Tally every line below where "range" appears, then report the total alone.

Saved data entries
○ ○ ○ ○ ○ ○ ○
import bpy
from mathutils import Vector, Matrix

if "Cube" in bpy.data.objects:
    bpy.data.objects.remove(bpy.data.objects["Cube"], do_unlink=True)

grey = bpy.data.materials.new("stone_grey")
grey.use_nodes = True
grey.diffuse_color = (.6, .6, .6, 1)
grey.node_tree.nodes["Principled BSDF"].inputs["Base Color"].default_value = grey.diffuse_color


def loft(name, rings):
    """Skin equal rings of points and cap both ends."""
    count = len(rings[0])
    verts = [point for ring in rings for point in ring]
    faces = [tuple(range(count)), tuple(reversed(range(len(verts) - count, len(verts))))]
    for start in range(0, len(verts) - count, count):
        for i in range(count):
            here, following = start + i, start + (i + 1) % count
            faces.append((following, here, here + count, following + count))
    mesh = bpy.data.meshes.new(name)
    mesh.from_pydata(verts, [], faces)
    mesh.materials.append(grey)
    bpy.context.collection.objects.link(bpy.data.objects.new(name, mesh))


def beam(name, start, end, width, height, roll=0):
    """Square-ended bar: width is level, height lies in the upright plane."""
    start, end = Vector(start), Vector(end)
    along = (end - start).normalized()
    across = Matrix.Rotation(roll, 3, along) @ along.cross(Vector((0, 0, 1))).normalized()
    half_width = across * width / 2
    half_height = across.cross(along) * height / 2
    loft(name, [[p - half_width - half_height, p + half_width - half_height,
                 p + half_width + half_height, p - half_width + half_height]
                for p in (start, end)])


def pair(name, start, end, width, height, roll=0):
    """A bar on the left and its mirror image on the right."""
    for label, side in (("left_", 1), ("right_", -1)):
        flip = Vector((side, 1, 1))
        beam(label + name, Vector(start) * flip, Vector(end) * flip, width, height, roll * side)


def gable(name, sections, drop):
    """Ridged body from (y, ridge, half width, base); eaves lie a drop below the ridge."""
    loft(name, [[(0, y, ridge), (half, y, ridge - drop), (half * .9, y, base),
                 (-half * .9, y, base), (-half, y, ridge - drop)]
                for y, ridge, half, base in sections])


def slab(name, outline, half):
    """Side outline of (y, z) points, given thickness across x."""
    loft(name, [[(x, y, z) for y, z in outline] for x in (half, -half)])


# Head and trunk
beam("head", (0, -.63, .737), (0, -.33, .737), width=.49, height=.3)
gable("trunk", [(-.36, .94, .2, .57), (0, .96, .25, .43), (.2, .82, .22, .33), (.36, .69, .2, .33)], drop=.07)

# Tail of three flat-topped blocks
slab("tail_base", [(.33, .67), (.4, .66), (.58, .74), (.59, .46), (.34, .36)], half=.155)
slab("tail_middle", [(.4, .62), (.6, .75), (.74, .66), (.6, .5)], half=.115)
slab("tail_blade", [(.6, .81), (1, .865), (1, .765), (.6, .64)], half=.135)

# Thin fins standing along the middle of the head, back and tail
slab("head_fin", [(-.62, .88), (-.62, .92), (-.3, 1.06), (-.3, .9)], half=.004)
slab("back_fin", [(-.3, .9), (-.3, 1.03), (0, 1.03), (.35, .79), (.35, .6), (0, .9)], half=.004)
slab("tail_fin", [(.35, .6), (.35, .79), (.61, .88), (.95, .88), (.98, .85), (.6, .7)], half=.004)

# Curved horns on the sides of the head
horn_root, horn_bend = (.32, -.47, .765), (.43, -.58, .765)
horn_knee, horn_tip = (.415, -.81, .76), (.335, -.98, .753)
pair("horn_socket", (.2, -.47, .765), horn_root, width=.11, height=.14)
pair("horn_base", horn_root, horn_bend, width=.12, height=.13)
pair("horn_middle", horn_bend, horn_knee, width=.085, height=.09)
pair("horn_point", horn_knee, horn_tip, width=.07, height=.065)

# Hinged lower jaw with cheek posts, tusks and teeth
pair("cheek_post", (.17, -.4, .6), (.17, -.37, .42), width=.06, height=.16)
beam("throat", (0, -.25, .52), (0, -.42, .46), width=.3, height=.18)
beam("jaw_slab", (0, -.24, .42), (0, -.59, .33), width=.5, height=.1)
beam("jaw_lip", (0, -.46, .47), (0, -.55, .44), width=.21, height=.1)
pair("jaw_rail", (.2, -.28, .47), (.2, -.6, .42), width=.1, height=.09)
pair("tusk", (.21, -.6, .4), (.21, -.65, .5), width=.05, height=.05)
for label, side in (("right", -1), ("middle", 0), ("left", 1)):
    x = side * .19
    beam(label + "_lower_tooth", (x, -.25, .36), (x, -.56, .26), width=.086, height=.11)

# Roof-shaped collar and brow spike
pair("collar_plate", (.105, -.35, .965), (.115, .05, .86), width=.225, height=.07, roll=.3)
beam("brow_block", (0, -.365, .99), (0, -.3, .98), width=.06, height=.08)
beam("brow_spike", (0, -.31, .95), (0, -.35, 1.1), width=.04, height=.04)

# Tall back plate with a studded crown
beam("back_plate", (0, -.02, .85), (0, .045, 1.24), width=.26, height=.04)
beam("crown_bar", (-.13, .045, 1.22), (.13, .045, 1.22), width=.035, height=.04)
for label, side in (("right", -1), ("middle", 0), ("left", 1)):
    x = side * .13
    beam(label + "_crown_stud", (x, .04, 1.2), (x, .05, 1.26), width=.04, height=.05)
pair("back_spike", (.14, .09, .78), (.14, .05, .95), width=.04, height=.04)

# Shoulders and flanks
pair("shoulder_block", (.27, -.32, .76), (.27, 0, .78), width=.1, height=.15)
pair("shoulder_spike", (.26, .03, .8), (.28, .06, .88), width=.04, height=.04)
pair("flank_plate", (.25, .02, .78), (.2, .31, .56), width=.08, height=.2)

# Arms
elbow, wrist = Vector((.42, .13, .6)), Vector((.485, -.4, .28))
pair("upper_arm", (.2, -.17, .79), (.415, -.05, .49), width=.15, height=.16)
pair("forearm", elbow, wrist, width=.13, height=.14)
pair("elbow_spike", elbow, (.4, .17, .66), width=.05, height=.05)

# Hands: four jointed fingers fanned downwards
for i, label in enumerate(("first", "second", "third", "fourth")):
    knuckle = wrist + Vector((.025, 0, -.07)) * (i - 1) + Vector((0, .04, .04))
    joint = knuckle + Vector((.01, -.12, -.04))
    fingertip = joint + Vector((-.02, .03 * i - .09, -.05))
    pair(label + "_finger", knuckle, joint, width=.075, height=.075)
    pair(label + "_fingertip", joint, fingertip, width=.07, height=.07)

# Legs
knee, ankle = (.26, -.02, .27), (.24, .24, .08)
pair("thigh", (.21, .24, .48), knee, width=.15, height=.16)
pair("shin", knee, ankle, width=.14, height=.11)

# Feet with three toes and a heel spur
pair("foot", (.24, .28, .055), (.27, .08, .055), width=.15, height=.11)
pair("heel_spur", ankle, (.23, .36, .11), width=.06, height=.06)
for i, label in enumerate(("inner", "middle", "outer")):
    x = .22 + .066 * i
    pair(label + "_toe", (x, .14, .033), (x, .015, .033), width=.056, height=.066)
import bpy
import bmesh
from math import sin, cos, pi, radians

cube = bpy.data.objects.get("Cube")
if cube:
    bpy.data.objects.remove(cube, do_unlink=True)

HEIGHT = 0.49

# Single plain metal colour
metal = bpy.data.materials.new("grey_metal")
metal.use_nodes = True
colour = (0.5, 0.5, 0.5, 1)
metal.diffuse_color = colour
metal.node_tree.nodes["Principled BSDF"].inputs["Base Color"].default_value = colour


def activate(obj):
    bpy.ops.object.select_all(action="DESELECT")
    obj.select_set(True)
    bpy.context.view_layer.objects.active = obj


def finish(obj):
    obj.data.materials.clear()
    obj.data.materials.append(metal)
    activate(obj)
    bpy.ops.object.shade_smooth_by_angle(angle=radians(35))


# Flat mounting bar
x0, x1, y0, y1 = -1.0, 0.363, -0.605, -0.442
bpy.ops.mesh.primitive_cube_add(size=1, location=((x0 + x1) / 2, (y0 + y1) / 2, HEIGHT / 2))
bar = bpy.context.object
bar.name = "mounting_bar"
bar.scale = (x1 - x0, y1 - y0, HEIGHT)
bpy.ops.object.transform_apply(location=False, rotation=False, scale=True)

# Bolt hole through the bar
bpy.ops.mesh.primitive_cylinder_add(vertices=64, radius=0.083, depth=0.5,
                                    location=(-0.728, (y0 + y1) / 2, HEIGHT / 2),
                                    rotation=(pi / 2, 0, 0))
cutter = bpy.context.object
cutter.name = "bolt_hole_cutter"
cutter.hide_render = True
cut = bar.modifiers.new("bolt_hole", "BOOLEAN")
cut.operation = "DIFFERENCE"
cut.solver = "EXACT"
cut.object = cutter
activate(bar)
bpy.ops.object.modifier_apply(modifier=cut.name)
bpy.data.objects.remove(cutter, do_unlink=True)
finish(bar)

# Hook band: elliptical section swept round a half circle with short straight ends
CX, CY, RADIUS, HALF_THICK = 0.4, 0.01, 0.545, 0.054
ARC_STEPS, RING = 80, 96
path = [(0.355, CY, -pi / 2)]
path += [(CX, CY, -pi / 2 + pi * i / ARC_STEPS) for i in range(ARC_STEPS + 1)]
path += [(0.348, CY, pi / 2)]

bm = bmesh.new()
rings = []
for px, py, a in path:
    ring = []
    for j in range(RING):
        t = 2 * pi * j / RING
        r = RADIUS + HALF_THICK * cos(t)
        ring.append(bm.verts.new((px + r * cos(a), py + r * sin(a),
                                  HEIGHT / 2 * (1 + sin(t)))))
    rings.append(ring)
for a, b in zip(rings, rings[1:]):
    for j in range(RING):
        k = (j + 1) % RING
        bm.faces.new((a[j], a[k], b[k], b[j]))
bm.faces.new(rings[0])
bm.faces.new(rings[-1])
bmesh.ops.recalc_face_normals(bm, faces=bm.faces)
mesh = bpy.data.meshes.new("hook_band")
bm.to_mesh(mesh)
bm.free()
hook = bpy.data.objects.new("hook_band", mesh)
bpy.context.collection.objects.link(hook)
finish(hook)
○ ○ ○ ○ ○ ○ ○
# Written response
6